▶ [DIRECTIONS FOR THIS TASK]:
From the entries below, retype only the lines from the one with "const sp = (v)" through the one with "from the crown", exactly as written.

Segment Open

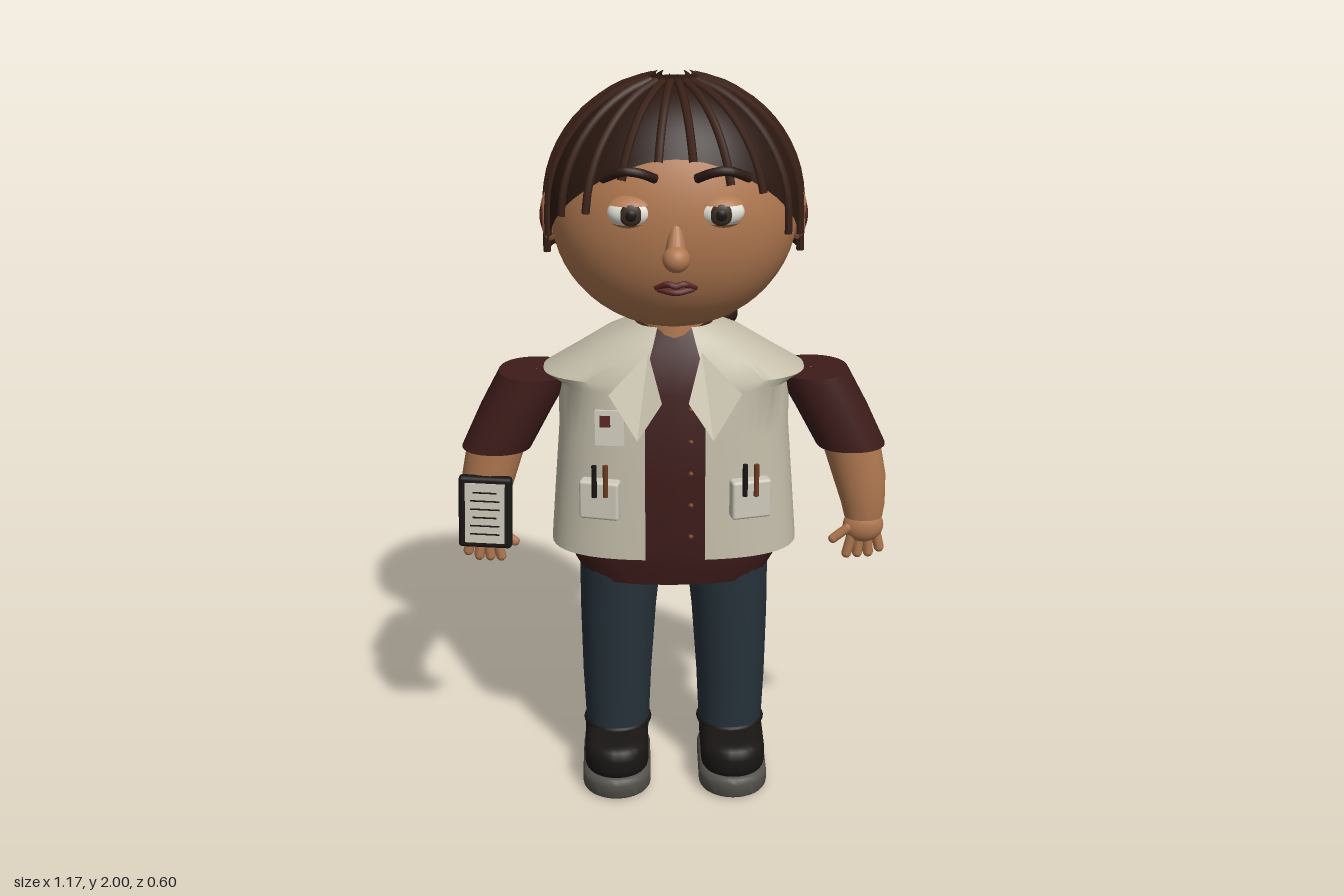
import * as THREE from 'three';
import { toCreasedNormals } from 'three/addons/utils/BufferGeometryUtils.js';
import { RoundedBoxGeometry } from 'three/addons/geometries/RoundedBoxGeometry.js';

const mat = (color, side = THREE.FrontSide) => new THREE.MeshStandardMaterial({ color, side });
const SKIN = mat(0xb07850), HAIR = mat(0x2a1710, THREE.DoubleSide), STRAND = mat(0x3a2016);
const SHIRT = mat(0x3d1c1a), VEST = mat(0xc4beaa, THREE.DoubleSide), JEANS = mat(0x26323a);
const BLACK = mat(0x191614), SOLE = mat(0x55524b), WHITE = mat(0xe4e0d6), PAPER = mat(0xcfcabb);
const RED = mat(0x8a2a1c), LIP = mat(0x5a2420), PEN = mat(0x6e3a22), IRIS = mat(0x3a2c20);

function add(parent, name, geo, material, pos = [0, 0, 0], scale = [1, 1, 1], rot = [0, 0, 0]) {
  const m = new THREE.Mesh(geo, material);
  m.name = name;
  m.position.set(...pos);
  m.scale.set(...scale);
  m.rotation.set(...rot);
  parent.add(m);
  return m;
}
const ball = (parent, name, material, pos, radii) =>
  add(parent, name, new THREE.SphereGeometry(1, 24, 16), material, pos, radii);
const vec = (p) => new THREE.Vector3(...p);
const tube = (pts, r, n = 12) =>
  new THREE.TubeGeometry(new THREE.CatmullRomCurve3(pts.map(vec)), n, r, 6);

// Grid surface: i runs round from +z towards +x, j runs downwards
function surface(point, nu, nv, crease = 0.7) {
  const pos = [], index = [], w = nu + 1;
  for (let j = 0; j <= nv; j++) for (let i = 0; i <= nu; i++) pos.push(...point(i / nu, j));
  for (let j = 0; j < nv; j++) for (let i = 0; i < nu; i++) {
    const k = j * w + i;
    index.push(k, k + w, k + 1, k + 1, k + w, k + w + 1);
  }
  const g = new THREE.BufferGeometry();
  g.setAttribute('position', new THREE.Float32BufferAttribute(pos, 3));
  g.setIndex(index);
  return toCreasedNormals(g, crease);
}

// Horizontal sections [y, cx, cz, rx, rz, front gap], rounded by exponent n
function loft(sections, n = 2, nu = 32) {
  const sp = (v) => Math.sign(v) * Math.pow(Math.abs(v), 2 / n);
  return surface((u, j) => {
    const [y, cx, cz, rx, rz, gap = 0] = sections[j];
    const a0 = gap ? Math.asin(Math.pow(gap / rx, n / 2)) : 0;
    const a = a0 + u * (2 * Math.PI - 2 * a0);
    return [cx + rx * sp(Math.sin(a)), y, cz + rz * sp(Math.cos(a))];
  }, nu, sections.length - 1);
}

// Hair dome: angle a around the head, s down from the crown
const hairY = 1.66, hairH = 0.335;
function hairPoint(a, s, k = 1) {
  const r = k * (s < Math.PI / 2 ? Math.sin(s) : 1);
  const y = s < Math.PI / 2 ? Math.cos(s) * k : Math.PI / 2 - s;
  const rz = Math.cos(a) > 0 ? 0.265 : 0.268;
  return [0.332 * r * Math.sin(a), hairY + hairH * y, -0.02 + rz * r * Math.cos(a)];
}
function hairEnd(a) {
  const edge = 1.53 + Math.max(0, 0.265 * Math.cos(a)) * 1.15 - hairY;
  return edge > 0 ? Math.acos(edge / hairH) : Math.PI / 2 - edge / hairH;
}

function buildHead() {
  const g = new THREE.Group();
  g.name = 'head';
  add(g, 'face', new THREE.SphereGeometry(1, 40, 28), SKIN, [0, 1.65, 0.005], [0.322, 0.31, 0.235]);
  add(g, 'hairCap', surface((u, j) => hairPoint(u * 2 * Math.PI, j / 16 * hairEnd(u * 2 * Math.PI)), 48, 16), HAIR);
  const fringe = [0.02, 0.12, 0.05, 0.2, 0.08];
  for (let i = 0; i < 21; i++) {
    const a = (i + 0.5) / 21 * Math.PI * 2, pts = [];
    const end = hairEnd(a) + (Math.cos(a) > 0.3 ? fringe[i % 5] : 0.01);
    for (let k = 0; k <= 8; k++) pts.push(hairPoint(a, 0.2 + (end - 0.2) * k / 8, 1.008));
    add(g, 'hairStrand', tube(pts, 0.011, 16), STRAND);
  }
  // Nose and mouth
  add(g, 'noseBridge', loft([[1.69, 0, 0.215, 0.008, 0.01], [1.65, 0, 0.23, 0.02, 0.03],
    [1.6, 0, 0.25, 0.03, 0.04], [1.575, 0, 0.24, 0.025, 0.03]], 2, 16), SKIN);
  ball(g, 'noseTip', SKIN, [0, 1.595, 0.268], [0.035, 0.034, 0.034]);
  add(g, 'upperLip', tube([[-0.052, 1.502, 0.203], [-0.02, 1.515, 0.219], [0, 1.51, 0.222], [0.02, 1.515, 0.219], [0.052, 1.502, 0.203]], 0.009), LIP);
  add(g, 'lowerLip', tube([[-0.045, 1.498, 0.203], [0, 1.492, 0.218], [0.045, 1.498, 0.203]], 0.009), LIP);
  for (const s of [1, -1]) {
    // Eyes, lids, brows and ears
    const x = s * 0.113;
    ball(g, 'eyeWhite', WHITE, [x, 1.7, 0.205], [0.06, 0.038, 0.037]);
    ball(g, 'iris', IRIS, [x, 1.7, 0.233], [0.029, 0.029, 0.012]);
    ball(g, 'pupil', BLACK, [x, 1.7, 0.241], [0.015, 0.015, 0.007]);
    add(g, 'upperLid', new THREE.SphereGeometry(1, 24, 8, 0, Math.PI * 2, 0, 1.05), SKIN, [x, 1.7, 0.203], [0.068, 0.045, 0.043]);
    add(g, 'lowerLid', new THREE.SphereGeometry(1, 24, 8, 0, Math.PI * 2, 2.25, 0.9), SKIN, [x, 1.7, 0.203], [0.066, 0.042, 0.041]);
    add(g, 'eyebrow', tube([[s * 0.05, 1.79, 0.225], [s * 0.09, 1.81, 0.245], [s * 0.13, 1.815, 0.247], [s * 0.185, 1.79, 0.22]], 0.012), HAIR);
    ball(g, 'ear', SKIN, [s * 0.323, 1.63, -0.028], [0.027, 0.07, 0.033]);
    ball(g, 'innerEar', LIP, [s * 0.341, 1.63, -0.02], [0.01, 0.035, 0.015]);
  }
  // Braid down the back, with a red tie
  for (let i = 0; i < 8; i++) {
    const o = i % 2 ? 0.014 : -0.014;
    ball(g, 'braidKnot', HAIR, [0.125 + o, 1.59 - i * 0.043, -0.25 + Math.min(i, 3) * 0.006], [0.042, 0.036, 0.042]);
  }
  ball(g, 'braidTie', RED, [0.125, 1.25, -0.228], [0.036, 0.022, 0.038]);
  return g;
}

function buildTorso() {
  const g = new THREE.Group();
  g.name = 'torso';
  add(g, 'neck', new THREE.CylinderGeometry(0.08, 0.09, 0.12, 20), SKIN, [0, 1.33, -0.02]);
  add(g, 'shirt', loft([[1.34, 0, -0.02, 0.001, 0.001], [1.34, 0, -0.02, 0.09, 0.075], [1.28, 0, -0.03, 0.19, 0.115],
    [1.18, 0, -0.03, 0.27, 0.15], [0.95, 0, -0.035, 0.295, 0.165], [0.74, 0, -0.035, 0.3, 0.168],
    [0.67, 0, -0.035, 0.275, 0.16], [0.625, 0, -0.035, 0.25, 0.15], [0.62, 0, -0.035, 0.001, 0.001]], 2.6), SHIRT);
  add(g, 'vest', loft([[1.345, 0, -0.025, 0.105, 0.085, 0.045], [1.31, 0, -0.03, 0.185, 0.115, 0.055],
    [1.26, 0, -0.03, 0.265, 0.14, 0.07], [1.21, 0, -0.03, 0.35, 0.155, 0.08], [1.185, 0, -0.03, 0.31, 0.163, 0.08],
    [1.05, 0, -0.035, 0.31, 0.176, 0.08], [0.88, 0, -0.035, 0.323, 0.183, 0.08],
    [0.715, 0, -0.035, 0.335, 0.186, 0.08]], 2.6, 48), VEST);
  for (let i = 0; i < 5; i++) ball(g, 'shirtButton', PEN, [0.042, 0.78 + i * 0.09, 0.142 - i * 0.003], [0.007, 0.007, 0.007]);
  for (const s of [1, -1]) {
    // Folded lapel
    const q = [[0.07, 1.29, 0.1], [0.035, 1.17, 0.165], [0.1, 1.075, 0.19], [0.175, 1.19, 0.15]].map(([x, y, z]) => [s * x, y, z]);
    const lapel = new THREE.BufferGeometry();
    lapel.setAttribute('position', new THREE.Float32BufferAttribute(
      (s > 0 ? [0, 1, 2, 0, 2, 3] : [0, 2, 1, 0, 3, 2]).flatMap((i) => q[i]), 3));
    lapel.computeVertexNormals();
    add(g, 'lapel', lapel, VEST);
    add(g, 'pocket', new RoundedBoxGeometry(0.108, 0.108, 0.04, 2, 0.008), PAPER, [s * 0.2, 0.895, 0.145], [1, 1, 1], [0, s * 0.25, 0]);
    for (const dx of [-0.015, 0.015])
      add(g, 'pen', new THREE.CylinderGeometry(0.007, 0.007, 0.09, 8), dx > 0 ? PEN : BLACK, [s * 0.2 + dx, 0.955, 0.17]);
  }
  add(g, 'badge', new THREE.BoxGeometry(0.078, 0.095, 0.012), PAPER, [-0.172, 1.1, 0.152], [1, 1, 1], [-0.08, -0.12, 0]);
  add(g, 'badgePhoto', new THREE.BoxGeometry(0.028, 0.03, 0.006), LIP, [-0.185, 1.12, 0.158], [1, 1, 1], [-0.08, -0.12, 0]);
  return g;
}

// Arm on the +x side or, mirrored, on the -x side
function buildArm(s) {
  const g = new THREE.Group();
  g.name = s > 0 ? 'leftArm' : 'rightArm';
  add(g, 'sleeve', loft([[1.2, s * 0.37, -0.033, 0.001, 0.001], [1.2, s * 0.37, -0.033, 0.1, 0.1],
    [1.1, s * 0.425, -0.026, 0.098, 0.098], [0.99, s * 0.48, -0.015, 0.094, 0.086],
    [0.985, s * 0.48, -0.015, 0.001, 0.001]], 2.2), SHIRT);
  add(g, 'forearm', loft([[1, s * 0.48, -0.008, 0.08, 0.07], [0.9, s * 0.505, 0, 0.073, 0.06],
    [0.82, s * 0.518, 0.005, 0.06, 0.05], [0.78, s * 0.52, 0.008, 0.052, 0.04]]), SKIN);
  ball(g, 'palm', SKIN, [s * 0.52, 0.755, 0.012], [0.056, 0.05, 0.036]);
  for (let i = 0; i < 4; i++) {
    const x = 0.482 + i * 0.026;
    add(g, 'finger', new THREE.CapsuleGeometry(0.014, 0.055, 4, 8), SKIN, [s * x, 0.7 + (i === 3 ? 0.012 : 0), 0.02 - i * 0.004], [1, 1, 1], [0, 0, s * (i - 1.5) * 0.15]);
  }
  add(g, 'thumb', new THREE.CapsuleGeometry(0.014, 0.05, 4, 8), SKIN, [s * 0.457, 0.737, 0.028], [1, 1, 1], [0, 0, -s * 0.9]);
  return g;
}

function buildLeg(s) {
  const g = new THREE.Group();
  g.name = s > 0 ? 'leftLeg' : 'rightLeg';
  add(g, 'trouserLeg', loft([[0.69, s * 0.145, -0.03, 0.115, 0.125], [0.5, s * 0.155, -0.03, 0.105, 0.12],
    [0.3, s * 0.16, -0.032, 0.096, 0.107], [0.12, s * 0.16, -0.032, 0.088, 0.098]], 2.2), JEANS);
  // Sole and upper share a rounded footprint
  const foot = (w, len, h, bevel) => {
    const r = w / 2 - bevel, l = len / 2 - bevel - r, shape = new THREE.Shape();
    shape.absarc(0, l, r, 0, Math.PI);
    shape.absarc(0, -l, r, Math.PI, Math.PI * 2);
    const e = new THREE.ExtrudeGeometry(shape, { depth: h - 2 * bevel, bevelThickness: bevel, bevelSize: bevel, bevelSegments: 4, curveSegments: 14 });
    return toCreasedNormals(e.rotateX(-Math.PI / 2).translate(0, bevel, 0), 0.6);
  };
  add(g, 'sole', foot(0.19, 0.355, 0.065, 0.02), SOLE, [s * 0.163, 0, 0.025]);
  add(g, 'shoe', foot(0.178, 0.335, 0.1, 0.035), BLACK, [s * 0.163, 0.05, 0.025]);
  add(g, 'shoeCollar', new THREE.TorusGeometry(0.082, 0.014, 8, 28), BLACK, [s * 0.16, 0.145, -0.03], [1, 1.12, 1], [Math.PI / 2, 0, 0]);
  return g;
}

function buildClipboard() {
  const g = new THREE.Group();
  g.name = 'clipboard';
  add(g, 'board', new RoundedBoxGeometry(0.145, 0.205, 0.03, 2, 0.01), BLACK);
  add(g, 'sheet', new THREE.BoxGeometry(0.108, 0.172, 0.006), PAPER, [0, 0, 0.015]);
  for (let i = 0; i < 6; i++)
    add(g, 'ruledLine', new THREE.BoxGeometry(i % 3 ? 0.08 : 0.065, 0.004, 0.003), BLACK, [0, 0.06 - i * 0.024, 0.018]);
  g.position.set(-0.512, 0.825, 0.062);
  g.rotation.set(-0.03, -0.08, -0.03);
  return g;
}

export function createModel() {
  const model = new THREE.Group();
  model.name = 'figure';
  model.add(buildHead(), buildTorso(), buildClipboard());
  for (const s of [1, -1]) model.add(buildArm(s), buildLeg(s));
  return model;
}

Segment Closed

▶ [RESULT FOR THIS EXERCISE]:
  const sp = (v) => Math.sign(v) * Math.pow(Math.abs(v), 2 / n);
  return surface((u, j) => {
    const [y, cx, cz, rx, rz, gap = 0] = sections[j];
    const a0 = gap ? Math.asin(Math.pow(gap / rx, n / 2)) : 0;
    const a = a0 + u * (2 * Math.PI - 2 * a0);
    return [cx + rx * sp(Math.sin(a)), y, cz + rz * sp(Math.cos(a))];
  }, nu, sections.length - 1);
}

// Hair dome: angle a around the head, s down from the crown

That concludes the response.